Exercise ▸
Word for word, copy the records and drop the pictures.

Plain-text document sources
=== Section Start ===
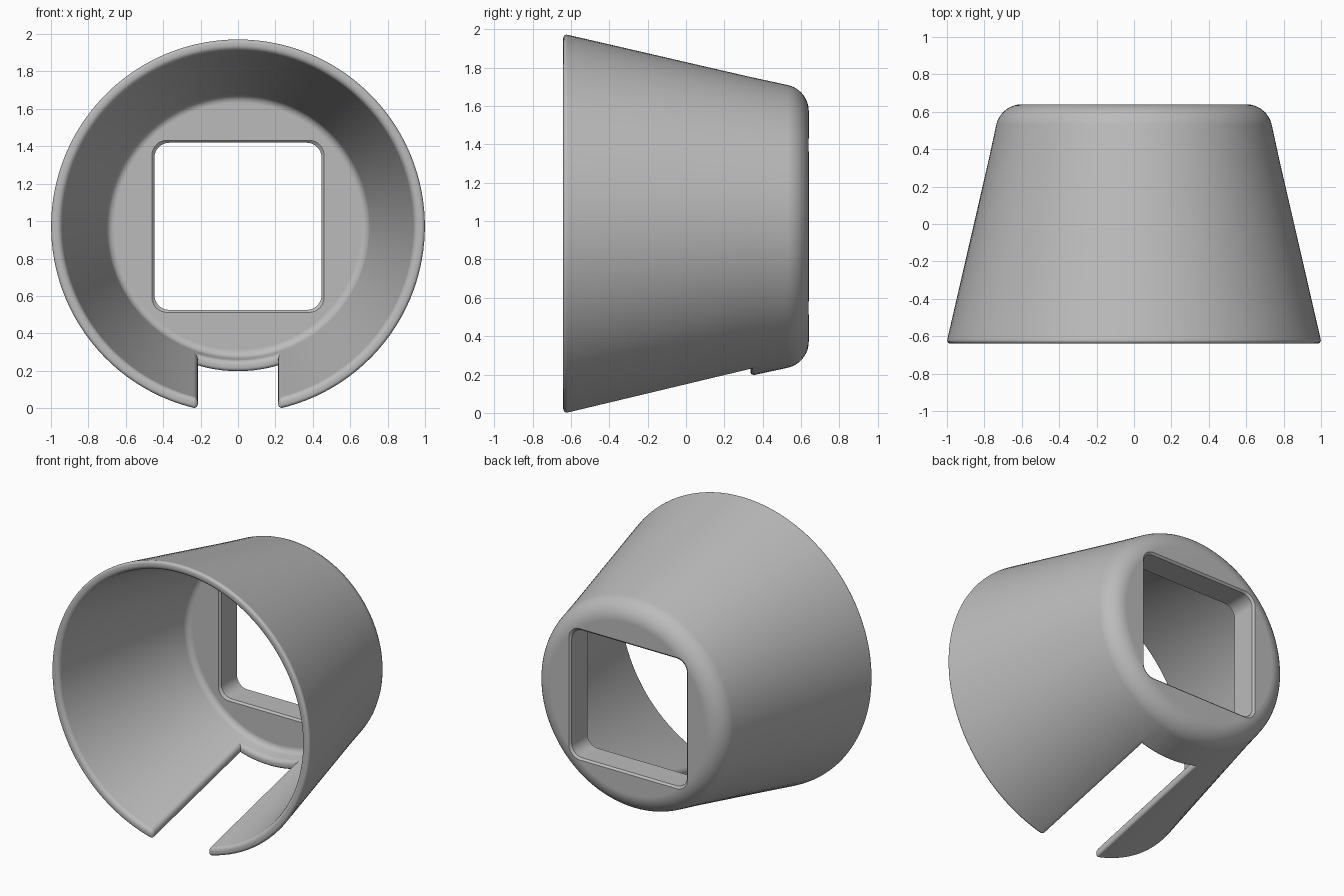
import bpy, bmesh
from math import sin, cos, asin, pi, radians

if "Cube" in bpy.data.objects:
    bpy.data.objects.remove(bpy.data.objects["Cube"])

CZ = 0.972                     # height of the cone axis
FRONT, SLOT_END, FLOOR, BACK = -0.64, 0.335, 0.44, 0.64
SLOT_HALF = 0.215
TAPER = radians(13)
SLOT_COLS, WALL_COLS = 10, 110


def arc(r, y, radius, steps=9):
    """Profile points of a fillet, from the flat face to the tapered wall."""
    angles = [pi / 2 + (TAPER - pi / 2) * i / steps for i in range(steps + 1)]
    return [(r + radius * cos(a), y + radius * sin(a)) for a in angles]


def wall(rim_radius, y):
    return rim_radius - (y - FRONT) * sin(TAPER) / cos(TAPER)


def new_object(name, bm):
    mesh = bpy.data.meshes.new(name)
    bmesh.ops.recalc_face_normals(bm, faces=bm.faces)
    bm.to_mesh(mesh)
    bm.free()
    obj = bpy.data.objects.new(name, mesh)
    bpy.context.collection.objects.link(obj)
    return obj


def ring(bm, r, y):
    """Ring of vertices whose first columns span the slot exactly."""
    half = asin(SLOT_HALF / r)
    angles = [-half + 2 * half * i / SLOT_COLS for i in range(SLOT_COLS)]
    angles += [half + (2 * pi - 2 * half) * i / WALL_COLS for i in range(WALL_COLS)]
    return [bm.verts.new((r * sin(a), y, CZ - r * cos(a))) for a in angles]


# Tapered cup with a slot left open along the bottom
OUTER, INNER = 1.004, 0.945
outer = arc(0.60, BACK - 0.14, 0.14) + [(wall(OUTER, SLOT_END), SLOT_END), (OUTER, FRONT)]
inner = arc(0.66, FLOOR - 0.045, 0.045, 5) + [(wall(INNER, SLOT_END), SLOT_END), (INNER, FRONT)]
profile = outer + inner[::-1]
bm = bmesh.new()
rings = [ring(bm, r, y) for r, y in profile]
rim = len(outer) - 1
slot_strips = (rim - 1, rim, rim + 1)
count = SLOT_COLS + WALL_COLS
for i in range(len(rings) - 1):
    for j in range(count):
        if i in slot_strips and j < SLOT_COLS:
            continue
        k = (j + 1) % count
        bm.faces.new((rings[i][j], rings[i][k], rings[i + 1][k], rings[i + 1][j]))
bm.faces.new(rings[0])
bm.faces.new(rings[-1])

# Slot side faces and end face
a, b, c, d = rings[rim - 1:rim + 3]
for j in (0, SLOT_COLS):
    bm.faces.new((a[j], b[j], c[j], d[j]))
for j in range(SLOT_COLS):
    bm.faces.new((a[j], a[j + 1], d[j + 1], d[j]))
bmesh.ops.delete(bm, geom=[v for v in bm.verts if not v.link_faces], context='VERTS')
bmesh.ops.recalc_face_normals(bm, faces=bm.faces)

# Round the rim and slot edges
sharp = [e for e in bm.edges if e.is_convex and e.calc_face_angle(0) > 0.9]
bmesh.ops.bevel(bm, geom=sharp, offset=0.024, offset_type='OFFSET', segments=5,
                profile=0.5, affect='EDGES', clamp_overlap=False)
cup = new_object("tapered_cup", bm)

# Cutter: rounded square that flares into a chamfer at both faces
bm = bmesh.new()
loops = []
CORNER = 0.08
for y, half in ((FLOOR - 0.01, 0.47), (FLOOR + 0.013, 0.447),
                (BACK - 0.013, 0.447), (BACK + 0.01, 0.47)):
    loop = []
    for q, (sx, sz) in enumerate(((1, 1), (-1, 1), (-1, -1), (1, -1))):
        for s in range(9):
            t = (q + s / 8) * pi / 2
            loop.append(bm.verts.new((sx * (half - CORNER) + CORNER * cos(t), y,
                                      CZ + sz * (half - CORNER) + CORNER * sin(t))))
    loops.append(loop)
for lo, hi in zip(loops, loops[1:]):
    for j in range(len(lo)):
        k = (j + 1) % len(lo)
        bm.faces.new((lo[j], lo[k], hi[k], hi[j]))
bm.faces.new(loops[0])
bm.faces.new(loops[-1])
cutter = new_object("window_cutter", bm)
cutter.hide_render = True

# Cut the square window through the back plate
bpy.context.view_layer.objects.active = cup
cup.select_set(True)
cut = cup.modifiers.new("window", 'BOOLEAN')
cut.object = cutter
cut.operation = 'DIFFERENCE'
cut.solver = 'EXACT'
bpy.ops.object.modifier_apply(modifier=cut.name)
bpy.data.objects.remove(cutter)

# Smooth shading and single grey material
bpy.ops.object.shade_smooth_by_angle(angle=radians(30))
weighted = cup.modifiers.new("flat_faces", 'WEIGHTED_NORMAL')
weighted.keep_sharp = True
grey = bpy.data.materials.new("light_grey")
grey.use_nodes = True
colour = (0.5, 0.5, 0.5, 1)
grey.diffuse_color = colour
grey.node_tree.nodes["Principled BSDF"].inputs["Base Color"].default_value = colour
cup.data.materials.clear()
cup.data.materials.append(grey)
=== Section End ===
Answer space ▸
import bpy, bmesh
from math import sin, cos, asin, pi, radians

if "Cube" in bpy.data.objects:
    bpy.data.objects.remove(bpy.data.objects["Cube"])

CZ = 0.972                     # height of the cone axis
FRONT, SLOT_END, FLOOR, BACK = -0.64, 0.335, 0.44, 0.64
SLOT_HALF = 0.215
TAPER = radians(13)
SLOT_COLS, WALL_COLS = 10, 110


def arc(r, y, radius, steps=9):
    """Profile points of a fillet, from the flat face to the tapered wall."""
    angles = [pi / 2 + (TAPER - pi / 2) * i / steps for i in range(steps + 1)]
    return [(r + radius * cos(a), y + radius * sin(a)) for a in angles]


def wall(rim_radius, y):
    return rim_radius - (y - FRONT) * sin(TAPER) / cos(TAPER)


def new_object(name, bm):
    mesh = bpy.data.meshes.new(name)
    bmesh.ops.recalc_face_normals(bm, faces=bm.faces)
    bm.to_mesh(mesh)
    bm.free()
    obj = bpy.data.objects.new(name, mesh)
    bpy.context.collection.objects.link(obj)
    return obj


def ring(bm, r, y):
    """Ring of vertices whose first columns span the slot exactly."""
    half = asin(SLOT_HALF / r)
    angles = [-half + 2 * half * i / SLOT_COLS for i in range(SLOT_COLS)]
    angles += [half + (2 * pi - 2 * half) * i / WALL_COLS for i in range(WALL_COLS)]
    return [bm.verts.new((r * sin(a), y, CZ - r * cos(a))) for a in angles]


# Tapered cup with a slot left open along the bottom
OUTER, INNER = 1.004, 0.945
outer = arc(0.60, BACK - 0.14, 0.14) + [(wall(OUTER, SLOT_END), SLOT_END), (OUTER, FRONT)]
inner = arc(0.66, FLOOR - 0.045, 0.045, 5) + [(wall(INNER, SLOT_END), SLOT_END), (INNER, FRONT)]
profile = outer + inner[::-1]
bm = bmesh.new()
rings = [ring(bm, r, y) for r, y in profile]
rim = len(outer) - 1
slot_strips = (rim - 1, rim, rim + 1)
count = SLOT_COLS + WALL_COLS
for i in range(len(rings) - 1):
    for j in range(count):
        if i in slot_strips and j < SLOT_COLS:
            continue
        k = (j + 1) % count
        bm.faces.new((rings[i][j], rings[i][k], rings[i + 1][k], rings[i + 1][j]))
bm.faces.new(rings[0])
bm.faces.new(rings[-1])

# Slot side faces and end face
a, b, c, d = rings[rim - 1:rim + 3]
for j in (0, SLOT_COLS):
    bm.faces.new((a[j], b[j], c[j], d[j]))
for j in range(SLOT_COLS):
    bm.faces.new((a[j], a[j + 1], d[j + 1], d[j]))
bmesh.ops.delete(bm, geom=[v for v in bm.verts if not v.link_faces], context='VERTS')
bmesh.ops.recalc_face_normals(bm, faces=bm.faces)

# Round the rim and slot edges
sharp = [e for e in bm.edges if e.is_convex and e.calc_face_angle(0) > 0.9]
bmesh.ops.bevel(bm, geom=sharp, offset=0.024, offset_type='OFFSET', segments=5,
                profile=0.5, affect='EDGES', clamp_overlap=False)
cup = new_object("tapered_cup", bm)

# Cutter: rounded square that flares into a chamfer at both faces
bm = bmesh.new()
loops = []
CORNER = 0.08
for y, half in ((FLOOR - 0.01, 0.47), (FLOOR + 0.013, 0.447),
                (BACK - 0.013, 0.447), (BACK + 0.01, 0.47)):
    loop = []
    for q, (sx, sz) in enumerate(((1, 1), (-1, 1), (-1, -1), (1, -1))):
        for s in range(9):
            t = (q + s / 8) * pi / 2
            loop.append(bm.verts.new((sx * (half - CORNER) + CORNER * cos(t), y,
                                      CZ + sz * (half - CORNER) + CORNER * sin(t))))
    loops.append(loop)
for lo, hi in zip(loops, loops[1:]):
    for j in range(len(lo)):
        k = (j + 1) % len(lo)
        bm.faces.new((lo[j], lo[k], hi[k], hi[j]))
bm.faces.new(loops[0])
bm.faces.new(loops[-1])
cutter = new_object("window_cutter", bm)
cutter.hide_render = True

# Cut the square window through the back plate
bpy.context.view_layer.objects.active = cup
cup.select_set(True)
cut = cup.modifiers.new("window", 'BOOLEAN')
cut.object = cutter
cut.operation = 'DIFFERENCE'
cut.solver = 'EXACT'
bpy.ops.object.modifier_apply(modifier=cut.name)
bpy.data.objects.remove(cutter)

# Smooth shading and single grey material
bpy.ops.object.shade_smooth_by_angle(angle=radians(30))
weighted = cup.modifiers.new("flat_faces", 'WEIGHTED_NORMAL')
weighted.keep_sharp = True
grey = bpy.data.materials.new("light_grey")
grey.use_nodes = True
colour = (0.5, 0.5, 0.5, 1)
grey.diffuse_color = colour
grey.node_tree.nodes["Principled BSDF"].inputs["Base Color"].default_value = colour
cup.data.materials.clear()
cup.data.materials.append(grey)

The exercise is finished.